__TASK STATEMENT__:
Output exactly the first line of the listing and each line after it, through the line that contains "n = len(ring)"; add nothing else.
=== TASK INPUT ===
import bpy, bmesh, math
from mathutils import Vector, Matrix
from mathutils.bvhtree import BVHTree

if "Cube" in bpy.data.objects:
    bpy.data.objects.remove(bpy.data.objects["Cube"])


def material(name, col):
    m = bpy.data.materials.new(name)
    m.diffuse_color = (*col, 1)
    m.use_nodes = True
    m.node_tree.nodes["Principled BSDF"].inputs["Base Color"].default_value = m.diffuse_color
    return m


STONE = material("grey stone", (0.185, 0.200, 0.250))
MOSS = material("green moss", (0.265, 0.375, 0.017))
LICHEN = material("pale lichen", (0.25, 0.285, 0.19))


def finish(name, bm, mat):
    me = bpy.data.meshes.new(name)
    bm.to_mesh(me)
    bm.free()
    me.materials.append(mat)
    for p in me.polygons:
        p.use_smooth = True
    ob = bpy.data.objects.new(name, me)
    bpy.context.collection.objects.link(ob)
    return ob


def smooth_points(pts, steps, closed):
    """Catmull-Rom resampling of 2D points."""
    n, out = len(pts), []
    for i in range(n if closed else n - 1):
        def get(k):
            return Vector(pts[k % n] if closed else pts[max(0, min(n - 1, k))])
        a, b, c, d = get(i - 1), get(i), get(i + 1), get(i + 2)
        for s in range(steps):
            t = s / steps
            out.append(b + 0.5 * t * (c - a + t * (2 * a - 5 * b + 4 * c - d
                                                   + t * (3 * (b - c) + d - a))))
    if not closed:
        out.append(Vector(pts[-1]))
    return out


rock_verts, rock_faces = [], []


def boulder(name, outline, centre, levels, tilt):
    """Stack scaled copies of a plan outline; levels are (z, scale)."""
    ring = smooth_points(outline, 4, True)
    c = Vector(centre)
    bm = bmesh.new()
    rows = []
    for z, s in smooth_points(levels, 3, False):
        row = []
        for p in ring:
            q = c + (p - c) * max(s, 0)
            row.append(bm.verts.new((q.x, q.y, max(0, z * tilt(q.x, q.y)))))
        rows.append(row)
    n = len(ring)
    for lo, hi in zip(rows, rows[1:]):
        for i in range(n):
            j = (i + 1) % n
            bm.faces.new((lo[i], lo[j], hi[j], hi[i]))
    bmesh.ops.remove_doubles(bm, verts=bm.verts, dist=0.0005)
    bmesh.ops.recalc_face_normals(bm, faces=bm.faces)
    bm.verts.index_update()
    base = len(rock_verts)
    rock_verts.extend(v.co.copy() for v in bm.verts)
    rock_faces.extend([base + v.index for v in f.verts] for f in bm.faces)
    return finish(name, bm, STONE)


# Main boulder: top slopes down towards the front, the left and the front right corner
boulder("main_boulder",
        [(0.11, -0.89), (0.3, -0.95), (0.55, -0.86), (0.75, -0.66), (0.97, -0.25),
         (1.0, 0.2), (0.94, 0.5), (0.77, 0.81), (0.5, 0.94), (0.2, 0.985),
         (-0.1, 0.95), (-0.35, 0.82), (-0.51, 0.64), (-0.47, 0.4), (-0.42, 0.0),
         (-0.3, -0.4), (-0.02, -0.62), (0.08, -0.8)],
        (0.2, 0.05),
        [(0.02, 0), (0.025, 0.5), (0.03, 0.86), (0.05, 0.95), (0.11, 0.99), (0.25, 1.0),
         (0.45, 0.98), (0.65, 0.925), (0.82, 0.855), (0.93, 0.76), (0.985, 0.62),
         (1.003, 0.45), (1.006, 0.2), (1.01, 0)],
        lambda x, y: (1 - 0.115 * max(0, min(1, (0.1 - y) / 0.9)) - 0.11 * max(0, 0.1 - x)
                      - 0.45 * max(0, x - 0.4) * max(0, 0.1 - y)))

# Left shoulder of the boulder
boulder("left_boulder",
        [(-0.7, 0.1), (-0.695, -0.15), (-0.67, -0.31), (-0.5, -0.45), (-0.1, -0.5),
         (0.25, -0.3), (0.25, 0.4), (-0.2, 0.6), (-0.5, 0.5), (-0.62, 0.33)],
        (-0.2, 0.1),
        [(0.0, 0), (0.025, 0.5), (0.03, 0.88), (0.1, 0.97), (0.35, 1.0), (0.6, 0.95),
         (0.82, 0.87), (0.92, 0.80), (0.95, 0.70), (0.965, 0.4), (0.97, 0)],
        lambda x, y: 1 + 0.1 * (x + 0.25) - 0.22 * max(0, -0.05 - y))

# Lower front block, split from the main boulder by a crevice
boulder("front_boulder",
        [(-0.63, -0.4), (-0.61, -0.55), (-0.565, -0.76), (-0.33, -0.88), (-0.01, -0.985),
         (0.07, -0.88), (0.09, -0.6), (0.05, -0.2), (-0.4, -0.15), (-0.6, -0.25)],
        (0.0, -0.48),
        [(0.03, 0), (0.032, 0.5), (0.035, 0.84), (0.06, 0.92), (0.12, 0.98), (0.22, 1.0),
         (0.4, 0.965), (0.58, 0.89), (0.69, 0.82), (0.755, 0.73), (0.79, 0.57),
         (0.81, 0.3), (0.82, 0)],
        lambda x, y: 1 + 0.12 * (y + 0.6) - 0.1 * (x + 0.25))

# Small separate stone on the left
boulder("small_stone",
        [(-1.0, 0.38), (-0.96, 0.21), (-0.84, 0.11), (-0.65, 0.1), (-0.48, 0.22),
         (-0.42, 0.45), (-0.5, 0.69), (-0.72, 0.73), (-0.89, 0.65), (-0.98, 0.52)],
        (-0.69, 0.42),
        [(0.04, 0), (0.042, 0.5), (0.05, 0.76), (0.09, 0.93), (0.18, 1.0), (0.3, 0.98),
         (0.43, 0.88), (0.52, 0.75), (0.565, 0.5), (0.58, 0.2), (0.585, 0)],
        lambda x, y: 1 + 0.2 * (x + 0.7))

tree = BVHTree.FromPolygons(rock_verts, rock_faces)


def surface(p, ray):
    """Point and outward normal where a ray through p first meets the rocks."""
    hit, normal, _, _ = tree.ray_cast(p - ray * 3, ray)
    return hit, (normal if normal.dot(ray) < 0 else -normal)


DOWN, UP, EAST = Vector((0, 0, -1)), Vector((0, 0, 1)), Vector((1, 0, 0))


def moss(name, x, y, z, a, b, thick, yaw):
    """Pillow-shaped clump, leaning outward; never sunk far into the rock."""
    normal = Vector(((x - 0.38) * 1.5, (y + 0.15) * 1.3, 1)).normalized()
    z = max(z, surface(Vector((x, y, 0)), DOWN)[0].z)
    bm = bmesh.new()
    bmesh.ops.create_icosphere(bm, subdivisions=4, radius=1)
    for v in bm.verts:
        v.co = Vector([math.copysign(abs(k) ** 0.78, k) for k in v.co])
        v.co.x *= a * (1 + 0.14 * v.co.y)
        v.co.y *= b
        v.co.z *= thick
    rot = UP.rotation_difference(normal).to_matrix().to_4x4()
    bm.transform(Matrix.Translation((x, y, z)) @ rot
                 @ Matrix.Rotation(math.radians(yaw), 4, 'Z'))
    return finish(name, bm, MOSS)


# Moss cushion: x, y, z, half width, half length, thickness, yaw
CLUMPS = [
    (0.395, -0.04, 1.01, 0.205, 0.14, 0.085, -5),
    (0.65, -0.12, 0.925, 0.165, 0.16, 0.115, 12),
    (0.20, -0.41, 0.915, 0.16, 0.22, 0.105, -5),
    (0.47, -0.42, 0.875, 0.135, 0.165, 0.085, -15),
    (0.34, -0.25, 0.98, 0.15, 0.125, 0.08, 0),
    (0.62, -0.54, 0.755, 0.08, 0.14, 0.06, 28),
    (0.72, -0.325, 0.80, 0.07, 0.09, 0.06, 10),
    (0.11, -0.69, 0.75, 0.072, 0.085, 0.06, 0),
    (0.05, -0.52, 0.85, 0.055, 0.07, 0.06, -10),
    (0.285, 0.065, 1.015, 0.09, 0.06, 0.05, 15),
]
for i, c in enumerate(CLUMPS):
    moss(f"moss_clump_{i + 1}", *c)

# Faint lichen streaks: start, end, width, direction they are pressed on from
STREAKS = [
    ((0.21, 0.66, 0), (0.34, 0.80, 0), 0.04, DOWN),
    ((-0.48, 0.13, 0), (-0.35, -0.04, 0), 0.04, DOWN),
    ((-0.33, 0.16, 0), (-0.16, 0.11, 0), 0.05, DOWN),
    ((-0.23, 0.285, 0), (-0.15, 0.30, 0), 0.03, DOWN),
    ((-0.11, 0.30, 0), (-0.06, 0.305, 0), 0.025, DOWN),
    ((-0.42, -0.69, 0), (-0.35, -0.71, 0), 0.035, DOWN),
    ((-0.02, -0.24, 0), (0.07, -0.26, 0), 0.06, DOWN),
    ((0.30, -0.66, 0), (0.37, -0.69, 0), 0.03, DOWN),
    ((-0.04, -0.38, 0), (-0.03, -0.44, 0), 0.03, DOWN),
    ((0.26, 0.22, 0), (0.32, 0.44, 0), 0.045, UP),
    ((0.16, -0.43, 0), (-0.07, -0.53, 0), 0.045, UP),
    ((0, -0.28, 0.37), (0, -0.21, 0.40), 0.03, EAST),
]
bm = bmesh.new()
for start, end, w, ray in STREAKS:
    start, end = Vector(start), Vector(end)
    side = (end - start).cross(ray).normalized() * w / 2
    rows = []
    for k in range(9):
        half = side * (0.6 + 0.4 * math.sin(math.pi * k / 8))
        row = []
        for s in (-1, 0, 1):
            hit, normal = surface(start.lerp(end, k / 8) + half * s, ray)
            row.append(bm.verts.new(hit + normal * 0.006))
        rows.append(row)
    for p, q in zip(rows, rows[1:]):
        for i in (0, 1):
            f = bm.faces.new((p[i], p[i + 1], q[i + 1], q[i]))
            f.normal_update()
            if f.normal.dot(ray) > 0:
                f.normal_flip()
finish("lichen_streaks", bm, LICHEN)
===
__ANSWER TO THIS TASK__:
import bpy, bmesh, math
from mathutils import Vector, Matrix
from mathutils.bvhtree import BVHTree

if "Cube" in bpy.data.objects:
    bpy.data.objects.remove(bpy.data.objects["Cube"])


def material(name, col):
    m = bpy.data.materials.new(name)
    m.diffuse_color = (*col, 1)
    m.use_nodes = True
    m.node_tree.nodes["Principled BSDF"].inputs["Base Color"].default_value = m.diffuse_color
    return m


STONE = material("grey stone", (0.185, 0.200, 0.250))
MOSS = material("green moss", (0.265, 0.375, 0.017))
LICHEN = material("pale lichen", (0.25, 0.285, 0.19))


def finish(name, bm, mat):
    me = bpy.data.meshes.new(name)
    bm.to_mesh(me)
    bm.free()
    me.materials.append(mat)
    for p in me.polygons:
        p.use_smooth = True
    ob = bpy.data.objects.new(name, me)
    bpy.context.collection.objects.link(ob)
    return ob


def smooth_points(pts, steps, closed):
    """Catmull-Rom resampling of 2D points."""
    n, out = len(pts), []
    for i in range(n if closed else n - 1):
        def get(k):
            return Vector(pts[k % n] if closed else pts[max(0, min(n - 1, k))])
        a, b, c, d = get(i - 1), get(i), get(i + 1), get(i + 2)
        for s in range(steps):
            t = s / steps
            out.append(b + 0.5 * t * (c - a + t * (2 * a - 5 * b + 4 * c - d
                                                   + t * (3 * (b - c) + d - a))))
    if not closed:
        out.append(Vector(pts[-1]))
    return out


rock_verts, rock_faces = [], []


def boulder(name, outline, centre, levels, tilt):
    """Stack scaled copies of a plan outline; levels are (z, scale)."""
    ring = smooth_points(outline, 4, True)
    c = Vector(centre)
    bm = bmesh.new()
    rows = []
    for z, s in smooth_points(levels, 3, False):
        row = []
        for p in ring:
            q = c + (p - c) * max(s, 0)
            row.append(bm.verts.new((q.x, q.y, max(0, z * tilt(q.x, q.y)))))
        rows.append(row)
    n = len(ring)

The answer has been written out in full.